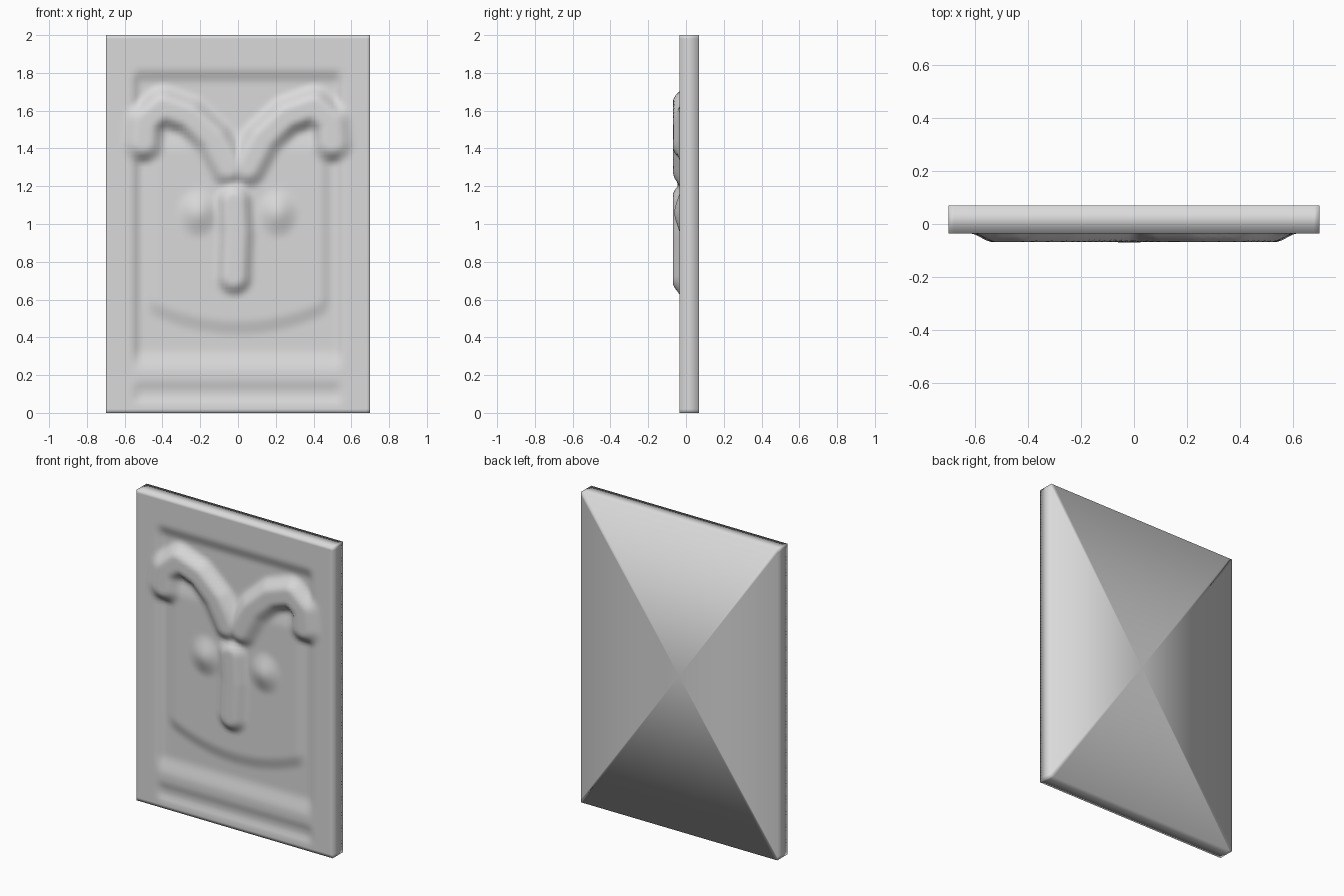
import bpy, bmesh, math
from mathutils import Vector

if "Cube" in bpy.data.objects:
    bpy.data.objects.remove(bpy.data.objects["Cube"])

# Slab dimensions
W, H, BACK, BORDER = 0.70, 2.0, 0.07, -0.035
NX, NZ = 70, 100


def ramp(a, b, t):
    t = max(0.0, min(1.0, (t - a) / (b - a)))
    return t * t * (3 - 2 * t)


def path_dist(p, pts):
    best = 9.0
    for a, b in zip(pts, pts[1:]):
        a, b = Vector(a), Vector(b)
        d = b - a
        t = max(0, min(1, (p - a).dot(d) / d.length_squared))
        best = min(best, (p - a - d * t).length)
    return best


# Relief centre lines as (x, z)
horn = [(0.05, 1.30), (0.13, 1.45), (0.26, 1.57), (0.40, 1.62), (0.49, 1.54), (0.50, 1.43)]
nose = [(-0.02, 0.72), (-0.01, 0.95), (-0.02, 1.12)]


def depth(x, z):
    """Front surface y at x, z."""
    # Sunken panel inside the border
    y = BORDER
    panel = (1 - ramp(0.51, 0.57, abs(x))) * (1 - ramp(1.74, 1.83, z)) * ramp(0.21, 0.34, z)
    y += 0.025 * panel
    # Groove under the bottom ridge
    y += 0.012 * (1 - ramp(0.51, 0.57, abs(x))) * ramp(0.04, 0.09, z) * (1 - ramp(0.11, 0.18, z))
    # Raised face with a curved chin
    chin = 0.43 + 0.5 * x * x
    face = (1 - ramp(0.43, 0.50, abs(x))) * ramp(chin - 0.03, chin + 0.07, z) * (1 - ramp(1.38, 1.52, z))
    y -= 0.018 * face
    # Horns, eyes and nose
    p, q = Vector((x, z)), Vector((abs(x), z))
    y = min(y, y + (-0.068 - y) * (1 - ramp(0.035, 0.12, path_dist(q, horn))))
    eye = math.hypot(abs(x) - 0.21, (z - 1.06) * 0.85)
    y = min(y, y + (-0.062 - y) * (1 - ramp(0.0, 0.12, eye)))
    y = min(y, y + (-0.07 - y) * (1 - ramp(0.035, 0.11, path_dist(p, nose))))
    return y


bm = bmesh.new()
# Carved front
grid = [[bm.verts.new((W * (2 * i / NX - 1),
                       depth(W * (2 * i / NX - 1), H * j / NZ),
                       H * j / NZ)) for i in range(NX + 1)] for j in range(NZ + 1)]
for j in range(NZ):
    for i in range(NX):
        bm.faces.new((grid[j][i], grid[j][i + 1], grid[j + 1][i + 1], grid[j + 1][i]))

# Slab sides: extrude the rim straight back
rim = [e for e in bm.edges if e.is_boundary]
ext = bmesh.ops.extrude_edge_only(bm, edges=rim)["geom"]
for v in ext:
    if isinstance(v, bmesh.types.BMVert):
        v.co.y = BACK

# Flat back as a fan to the centre
centre = bm.verts.new((0, BACK, H / 2))
for e in [g for g in ext if isinstance(g, bmesh.types.BMEdge) and g.is_boundary]:
    bm.faces.new((e.verts[0], e.verts[1], centre))
bmesh.ops.recalc_face_normals(bm, faces=bm.faces[:])
for f in bm.faces:
    f.smooth = True

mesh = bpy.data.meshes.new("relief_panel")
bm.to_mesh(mesh)
bm.free()
panel_obj = bpy.data.objects.new("relief_panel", mesh)
bpy.context.collection.objects.link(panel_obj)

stone = bpy.data.materials.new("light_grey_stone")
stone.diffuse_color = (0.7, 0.7, 0.7, 1)
stone.use_nodes = True
stone.node_tree.nodes["Principled BSDF"].inputs["Base Color"].default_value = stone.diffuse_color
mesh.materials.append(stone)
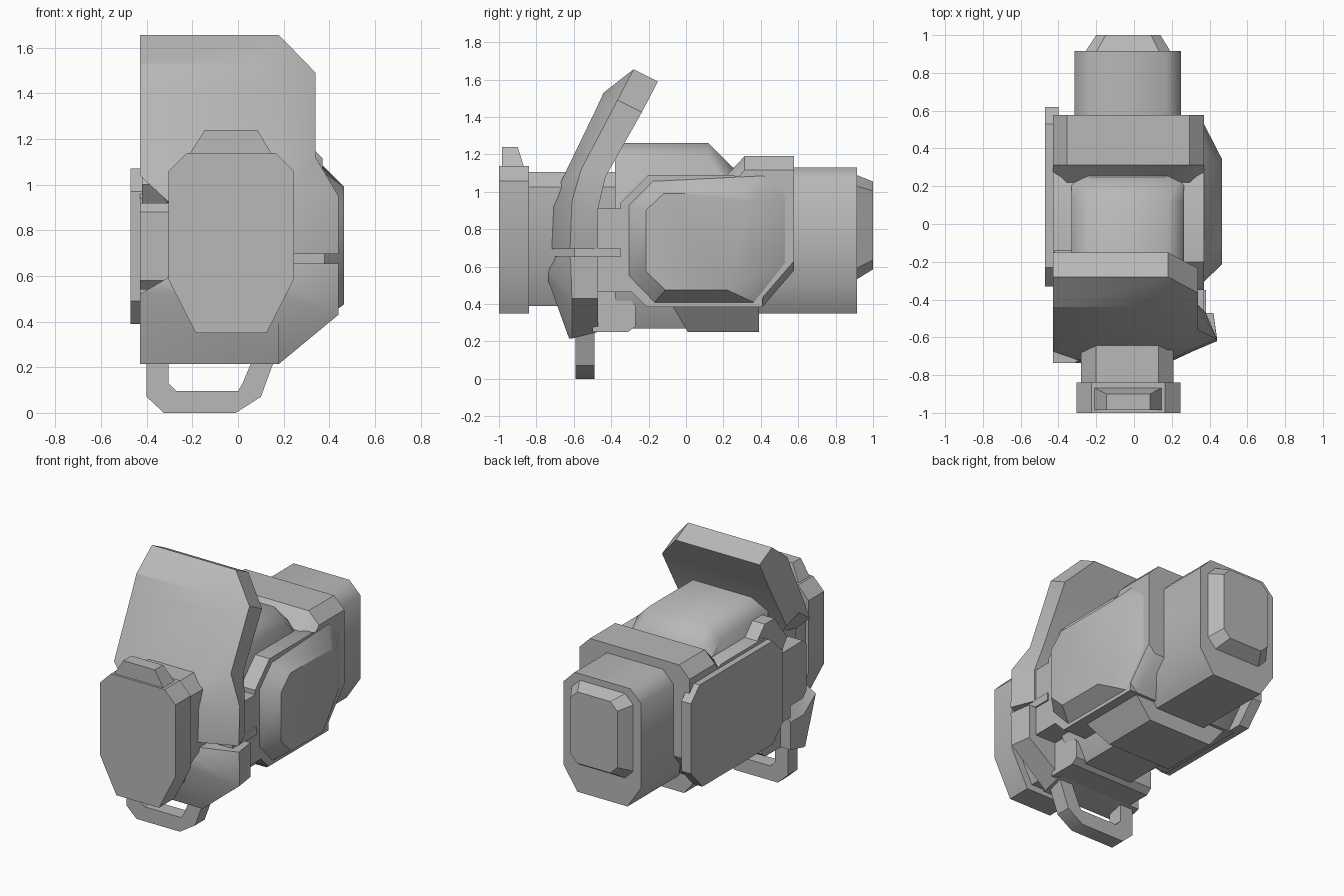
import bpy, bmesh, math

if "Cube" in bpy.data.objects:
    bpy.data.objects.remove(bpy.data.objects["Cube"])

grey = bpy.data.materials.new("light_grey")
grey.use_nodes = True
GREY = (0.48, 0.48, 0.48, 1)
grey.diffuse_color = GREY
grey.node_tree.nodes["Principled BSDF"].inputs["Base Color"].default_value = GREY


def finish(name, bm, angle=35):
    bmesh.ops.recalc_face_normals(bm, faces=bm.faces)
    mesh = bpy.data.meshes.new(name)
    bm.to_mesh(mesh)
    bm.free()
    obj = bpy.data.objects.new(name, mesh)
    bpy.context.collection.objects.link(obj)
    mesh.materials.append(grey)
    bpy.ops.object.select_all(action='DESELECT')
    obj.select_set(True)
    bpy.context.view_layer.objects.active = obj
    bpy.ops.object.shade_smooth_by_angle(angle=math.radians(angle))
    return obj


def loft(name, rings, split_caps=False, angle=35):
    """Skin matching closed rings of 3D points and close both ends."""
    bm = bmesh.new()
    vs = [[bm.verts.new(p) for p in ring] for ring in rings]
    n = len(rings[0])
    for a, b in zip(vs, vs[1:]):
        for i in range(n):
            j = (i + 1) % n
            bm.faces.new((a[i], a[j], b[j], b[i]))
    for cap in (vs[0], vs[-1]):
        if split_caps:
            bm.faces.new((cap[0], cap[1], cap[2], cap[5]))
            bm.faces.new((cap[5], cap[2], cap[3], cap[4]))
        else:
            bm.faces.new(cap)
    return finish(name, bm, angle)


def prism_x(name, yz, x0, x1):
    return loft(name, [[(x, y, z) for y, z in yz] for x in (x0, x1)])


def octagon(x0, x1, z0, z1, c=0.08, bx=0.12, bz=0.235):
    """Small chamfers above, long tapers below."""
    return [(x0, z1 - c), (x0 + c, z1), (x1 - c, z1), (x1, z1 - c),
            (x1, z0 + bz), (x1 - bx, z0), (x0 + bx, z0), (x0, z0 + bz)]


def loft_y(name, sections, angle=35):
    return loft(name, [[(x, y, z) for x, z in sec] for y, sec in sections], angle=angle)


def box(name, x0, x1, y0, y1, z0, z1):
    return prism_x(name, [(y0, z0), (y1, z0), (y1, z1), (y0, z1)], x0, x1)


# Front cap with its tab, and the front barrel
cap = octagon(-0.305, 0.245, 0.35, 1.138)
loft_y("front_cap", [(-1.0, cap), (-0.84, cap)])
loft("cap_tab", [
    [(-0.215, -0.985, 1.13), (0.15, -0.985, 1.13), (0.15, -0.865, 1.13), (-0.215, -0.865, 1.13)],
    [(-0.145, -0.985, 1.24), (0.085, -0.985, 1.24), (0.085, -0.90, 1.24), (-0.145, -0.90, 1.24)]])
barrel = octagon(-0.28, 0.21, 0.39, 1.105)
loft_y("front_barrel", [(-0.85, barrel), (-0.36, barrel)])

# Inner body with a raised, sloping top
inner = octagon(-0.33, 0.265, 0.27, 1.26, 0.085)
inner_end = octagon(-0.33, 0.265, 0.30, 1.12, 0.085)
loft_y("inner_body", [(-0.38, inner), (0.12, inner), (0.26, inner_end)], 50)

# Body frame: side walls plus the taller rear collar
frame = [(-0.47, 0.465), (-0.47, 0.91), (-0.35, 0.91), (-0.35, 0.94), (-0.20, 1.09),
         (0.25, 1.09), (0.41, 1.0), (0.41, 0.385), (-0.21, 0.385), (-0.29, 0.465)]
prism_x("right_frame", frame, 0.10, 0.37)
prism_x("left_frame", frame, -0.43, -0.15)


def collar_section(z0, z1):
    return octagon(-0.43, 0.37, z0, z1, 0.075, 0.05, 0.05)


loft_y("rear_collar", [(0.22, collar_section(0.385, 1.09)), (0.313, collar_section(0.385, 1.19)),
                       (0.41, collar_section(0.385, 1.19)), (0.578, collar_section(0.58, 1.19))])

# Bulged cover on one side, thin cover on the other
loft("right_cover", [
    [(0.365, y, z) for y, z in [(-0.31, 0.93), (-0.18, 1.06), (0.42, 1.09), (0.54, 0.98),
                                (0.54, 0.62), (0.37, 0.405), (-0.17, 0.405), (-0.31, 0.55)]],
    [(0.465, y, z) for y, z in [(-0.215, 0.90), (-0.12, 0.99), (0.30, 0.99), (0.345, 0.95),
                                (0.345, 0.64), (0.22, 0.475), (-0.11, 0.475), (-0.215, 0.575)]]])
prism_x("left_cover", [(-0.33, 0.49), (-0.33, 0.97), (-0.23, 1.07), (0.53, 1.07),
                       (0.62, 0.98), (0.62, 0.52), (0.50, 0.39), (-0.23, 0.39)], -0.47, -0.40)
prism_x("left_hinge_arm", [(-0.10, 1.05), (-0.22, 1.17), (-0.32, 1.17), (-0.45, 1.0),
                           (-0.38, 0.90), (-0.15, 0.90)], -0.42, -0.31)
prism_x("left_side_block", [(-0.64, 0.58), (-0.64, 0.88), (-0.60, 0.92), (-0.30, 0.92),
                            (-0.30, 0.54), (-0.60, 0.54)], -0.43, -0.20)

# Rear barrel and tapered eyepiece
rear = octagon(-0.315, 0.25, 0.35, 1.13, 0.08, 0.10, 0.15)
loft_y("rear_barrel", [(0.15, rear), (0.915, rear)], 50)
loft_y("eyepiece", [(0.91, octagon(-0.26, 0.195, 0.53, 1.09, 0.06, 0.06, 0.06)),
                    (1.0, octagon(-0.20, 0.14, 0.585, 1.055, 0.05, 0.05, 0.05))])

# Pad and flange under the body
loft("bottom_pad", [
    [(-0.38, -0.08, 0.40), (0.32, -0.08, 0.40), (0.32, 0.39, 0.40), (-0.38, 0.39, 0.40)],
    [(-0.26, 0.01, 0.25), (0.20, 0.01, 0.25), (0.20, 0.39, 0.25), (-0.26, 0.39, 0.25)]])
prism_x("front_flange", [(-0.50, 0.25), (-0.31, 0.25), (-0.27, 0.28), (-0.27, 0.39),
                         (-0.34, 0.47), (-0.50, 0.47)], -0.36, 0.22)


# Front shield in two halves; each row gives left x, then front, rim and back edges
def shield(name, rows):
    rings = []
    for xl, (xf, yf, zf), (xr, yr, zr), (xb, yb, zb) in rows:
        rings.append([(xl, yf, zf), (xf, yf, zf), (xr, yr, zr),
                      (xb, yb, zb), (xl, yb, zb), (xl, yr, zr)])
    return loft(name, rings, True, 25)


shield("upper_shield", [
    (-0.26, (0.18, -0.73, 0.695), (0.44, -0.62, 0.695), (0.38, -0.47, 0.695)),
    (-0.30, (0.18, -0.72, 0.92), (0.44, -0.61, 0.95), (0.38, -0.47, 0.91)),
    (-0.43, (0.18, -0.675, 1.04), (0.34, -0.56, 1.12), (0.34, -0.43, 1.08)),
    (-0.43, (0.18, -0.482, 1.44), (0.34, -0.366, 1.49), (0.34, -0.236, 1.425)),
    (-0.43, (0.07, -0.44, 1.53), (0.18, -0.28, 1.655), (0.18, -0.15, 1.59))])
shield("lower_shield", [
    (-0.28, (0.18, -0.71, 0.655), (0.44, -0.62, 0.655), (0.42, -0.47, 0.655)),
    (-0.31, (0.18, -0.735, 0.59), (0.44, -0.615, 0.59), (0.42, -0.47, 0.59)),
    (-0.43, (0.18, -0.735, 0.52), (0.44, -0.61, 0.43), (0.42, -0.47, 0.43)),
    (-0.43, (0.18, -0.625, 0.215), (0.18, -0.61, 0.215), (0.18, -0.47, 0.25))])
box("shield_pin", 0.15, 0.38, -0.60, -0.35, 0.65, 0.70)

# Strap loop under the shield
outer = [(-0.40, 0.26), (-0.40, 0.07), (-0.325, 0.0), (-0.01, 0.0), (0.10, 0.07), (0.17, 0.26)]
hole = [(-0.305, 0.26), (-0.305, 0.13), (-0.27, 0.095), (0.0, 0.095), (0.02, 0.13), (0.075, 0.26)]
loft("strap_loop", [[(ox, -0.59, oz), (ox, -0.49, oz), (ix, -0.49, iz), (ix, -0.59, iz)]
                    for (ox, oz), (ix, iz) in zip(outer, hole)])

━━━━━━━━

= TASK OBJECTIVE =
Word for word, restate the lines of the listing above starting at the line with "(0.26, inner_end)], 50)" and ending at the line with "(-0.34, 0.47), (-0.50, 0.47)], -0.36, 0.22)", and nothing outside them.

= ANSWER =
loft_y("inner_body", [(-0.38, inner), (0.12, inner), (0.26, inner_end)], 50)

# Body frame: side walls plus the taller rear collar
frame = [(-0.47, 0.465), (-0.47, 0.91), (-0.35, 0.91), (-0.35, 0.94), (-0.20, 1.09),
         (0.25, 1.09), (0.41, 1.0), (0.41, 0.385), (-0.21, 0.385), (-0.29, 0.465)]
prism_x("right_frame", frame, 0.10, 0.37)
prism_x("left_frame", frame, -0.43, -0.15)


def collar_section(z0, z1):
    return octagon(-0.43, 0.37, z0, z1, 0.075, 0.05, 0.05)


loft_y("rear_collar", [(0.22, collar_section(0.385, 1.09)), (0.313, collar_section(0.385, 1.19)),
                       (0.41, collar_section(0.385, 1.19)), (0.578, collar_section(0.58, 1.19))])

# Bulged cover on one side, thin cover on the other
loft("right_cover", [
    [(0.365, y, z) for y, z in [(-0.31, 0.93), (-0.18, 1.06), (0.42, 1.09), (0.54, 0.98),
                                (0.54, 0.62), (0.37, 0.405), (-0.17, 0.405), (-0.31, 0.55)]],
    [(0.465, y, z) for y, z in [(-0.215, 0.90), (-0.12, 0.99), (0.30, 0.99), (0.345, 0.95),
                                (0.345, 0.64), (0.22, 0.475), (-0.11, 0.475), (-0.215, 0.575)]]])
prism_x("left_cover", [(-0.33, 0.49), (-0.33, 0.97), (-0.23, 1.07), (0.53, 1.07),
                       (0.62, 0.98), (0.62, 0.52), (0.50, 0.39), (-0.23, 0.39)], -0.47, -0.40)
prism_x("left_hinge_arm", [(-0.10, 1.05), (-0.22, 1.17), (-0.32, 1.17), (-0.45, 1.0),
                           (-0.38, 0.90), (-0.15, 0.90)], -0.42, -0.31)
prism_x("left_side_block", [(-0.64, 0.58), (-0.64, 0.88), (-0.60, 0.92), (-0.30, 0.92),
                            (-0.30, 0.54), (-0.60, 0.54)], -0.43, -0.20)

# Rear barrel and tapered eyepiece
rear = octagon(-0.315, 0.25, 0.35, 1.13, 0.08, 0.10, 0.15)
loft_y("rear_barrel", [(0.15, rear), (0.915, rear)], 50)
loft_y("eyepiece", [(0.91, octagon(-0.26, 0.195, 0.53, 1.09, 0.06, 0.06, 0.06)),
                    (1.0, octagon(-0.20, 0.14, 0.585, 1.055, 0.05, 0.05, 0.05))])

# Pad and flange under the body
loft("bottom_pad", [
    [(-0.38, -0.08, 0.40), (0.32, -0.08, 0.40), (0.32, 0.39, 0.40), (-0.38, 0.39, 0.40)],
    [(-0.26, 0.01, 0.25), (0.20, 0.01, 0.25), (0.20, 0.39, 0.25), (-0.26, 0.39, 0.25)]])
prism_x("front_flange", [(-0.50, 0.25), (-0.31, 0.25), (-0.27, 0.28), (-0.27, 0.39),
                         (-0.34, 0.47), (-0.50, 0.47)], -0.36, 0.22)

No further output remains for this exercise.